The neighbours and Horn of Africa countries fought a war that killed more than 70,000 people from 1998 to 2000 and failed to implement a 2000 peace deal. But on July 8, 2018, Eritrea’s President Isaias Afwerki warmly welcomed Ahmed to the Eritrean capital Asmara.
The meeting was the first of its kind in the 20-year military stand-off between the leaders of the two neighbours.
“The situation between the two countries ran into deadlock, so it needed that courage somehow to change the situation and that’s really what happened, and credit goes to the Prime Minister for doing that, but on the other hand I would rather say it was pushed too fast and after a year we haven’t seen a full scale institutionalization of that peace process,” said Dereje Feyissa, a professor at Addis Ababa University.
Abiy took office in April 2018 and is pushing Ethiopia towards new democratic freedoms, and trying to open the country up to the outside world after decades of security-obsessed isolation.
Abiy has ended a state of emergency, freed political prisoners, got parliament to lift a “terrorist” ban on opposition groups, and pledged to facilitate foreign investment in key sectors of the economy.
As a result of these sweeping changes Abiy is hugely popular with young people.
Abiy has also won additional praise for using his diplomatic skills to ease the political crisis that followed the overthrow of Sudan former president, Omar al-Bashir in April 2019.
But some are uneasy about Abiy’s leadership style, which both fans and critics say often relies on personal initiative and charisma instead of government institutions
It’s unclear how much of the fractious ruling coalition backs his initiatives or how durable they are without his leadership. He’s already survived one assassination attempt — a grenade thrown at a rally last year.
Ethiopia has been among Africa’s fastest growing economies for more than a decade. But the uncertainty over Abiy’s ability to carry out all his reforms worries both citizens and the foreign investors Abiy is courting to develop the antiquated telecoms and banking sectors.
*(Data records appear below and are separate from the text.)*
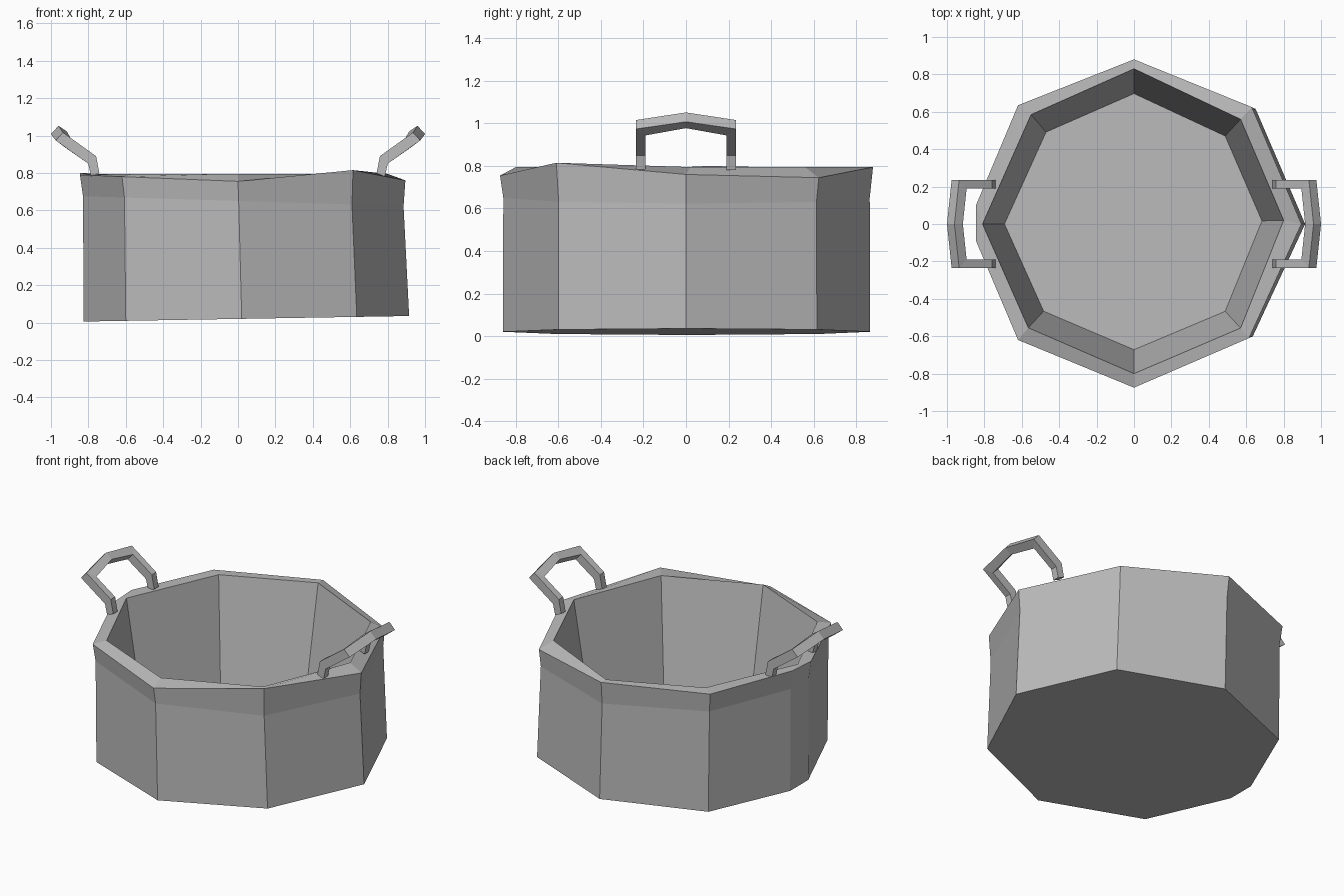
import bpy
import bmesh
from mathutils import Vector

cube = bpy.data.objects.get("Cube")
if cube:
    bpy.data.objects.remove(cube, do_unlink=True)

metal = bpy.data.materials.new("grey metal")
metal.use_nodes = True
GREY = (0.5, 0.5, 0.5, 1)
metal.diffuse_color = GREY
metal.node_tree.nodes["Principled BSDF"].inputs["Base Color"].default_value = GREY


def loft(name, rings, cap_ends=True, merge=0.0001):
    """Skin a stack of matching closed rings with flat faces."""
    bm = bmesh.new()
    loops = [[bm.verts.new(p) for p in ring] for ring in rings]
    count = len(loops[0])
    for low, high in zip(loops, loops[1:]):
        for i in range(count):
            j = (i + 1) % count
            bm.faces.new((low[i], low[j], high[j], high[i]))
    if cap_ends:
        bm.faces.new(loops[0])
        bm.faces.new(loops[-1])
    bmesh.ops.remove_doubles(bm, verts=bm.verts, dist=merge)
    bmesh.ops.recalc_face_normals(bm, faces=bm.faces)
    mesh = bpy.data.meshes.new(name)
    bm.to_mesh(mesh)
    bm.free()
    mesh.materials.append(metal)
    obj = bpy.data.objects.new(name, mesh)
    bpy.context.collection.objects.link(obj)
    return obj


# Uneven rim of the pot, counterclockwise from the front corner
rim = [Vector(p) for p in (
    (0, -.875, .755), (.615, -.61, .815), (.895, 0, .76),
    (.63, .625, .745), (0, .88, .795), (-.62, .635, .79),
    (-.845, .1, .8), (-.845, -.09, .79), (-.62, -.62, .78))]

# Outer wall: base leans slightly, with a soft crease below the rim
base = [Vector((p.x + .02, p.y * .985, .02 + .017 * p.x)) for p in rim]
crease = []
for top, low in zip(rim, base):
    point = top.lerp(low, .18) * .985
    point.z = .65 - .03 * top.x
    crease.append(point)

# Inner wall: the two corners on one side share a single inner corner
mouth_xy = [(0, -.8), (.57, -.556), (.8, .02), (.57, .56), (0, .83),
            (-.55, .585), (-.81, 0), (-.81, 0), (-.565, -.555)]
mouth = [Vector((x, y, .795)) for x, y in mouth_xy]
floor = [Vector((x * .855, y * .84, .08)) for x, y in mouth_xy]

loft("pot", [base, crease, rim, mouth, floor])

# Handle half: outer (x, y, z), inner (x, y, z), half thickness (x, z)
half = [
    ((.763, .235, .79), (.763, .19, .79), (-.022, .009)),
    ((.78, .235, .87), (.78, .19, .87), (-.021, .02)),
    ((.955, .235, .995), (.915, .19, .965), (-.02, .021)),
    ((.98, 0, 1.03), (.935, 0, 1.0), (-.02, .022))]


def section(outer, inner, thick, flip, side):
    """Four corners of the bar, on the chosen side of the pot."""
    shift = Vector((thick[0], 0, thick[1]))
    a, b = Vector(outer), Vector(inner)
    ring = [a + shift, b + shift, b - shift, a - shift]
    return [(p.x * side, p.y * flip, p.z) for p in ring]


# Two matching arched handles
for name, side in (("left_handle", 1), ("right_handle", -1)):
    rings = [section(*s, 1, side) for s in half]
    rings += [section(*s, -1, side) for s in reversed(half[:-1])]
    loft(name, rings)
“A year ago, there was nothing but this kind of relying on this charismatic political resources, because there was ideological crisis and the ruling party was deeply divided so he could not really rely on the party structure so in that sense charismatic persona had its own pacifying role, but I think we have reached a level where this is no longer fit for the purpose, there must be some kind of concrete policies and deal with structural problems and challenges,” Feyissa added.
Some say Abiy’s often unpredictable, personal style is because his reforms must keep breakneck momentum or risk becoming mired in sclerotic bureaucracy.
“Some of the cabinet and MPs are the same old faces. They haven’t changed. So they may not go the way he wants them to go. Therefore some of the decisions that he makes bypassing them could be for the sake of the people. That is why most of the decisions he makes appear to be individualistic,” said Tibebu Girma, who lives in Addis.
Abiy, 43, is a former military officer specialising in cyber intelligence and science and technology minister. He’s from the Oromo group, the nation’s largest, which spearheaded the protests that forced his predecessor to resign.
Ethiopia has a population of more than 100 million people. It is Africa’s second most populous nation after Nigeria – with more than 40% of the population under the age of 15.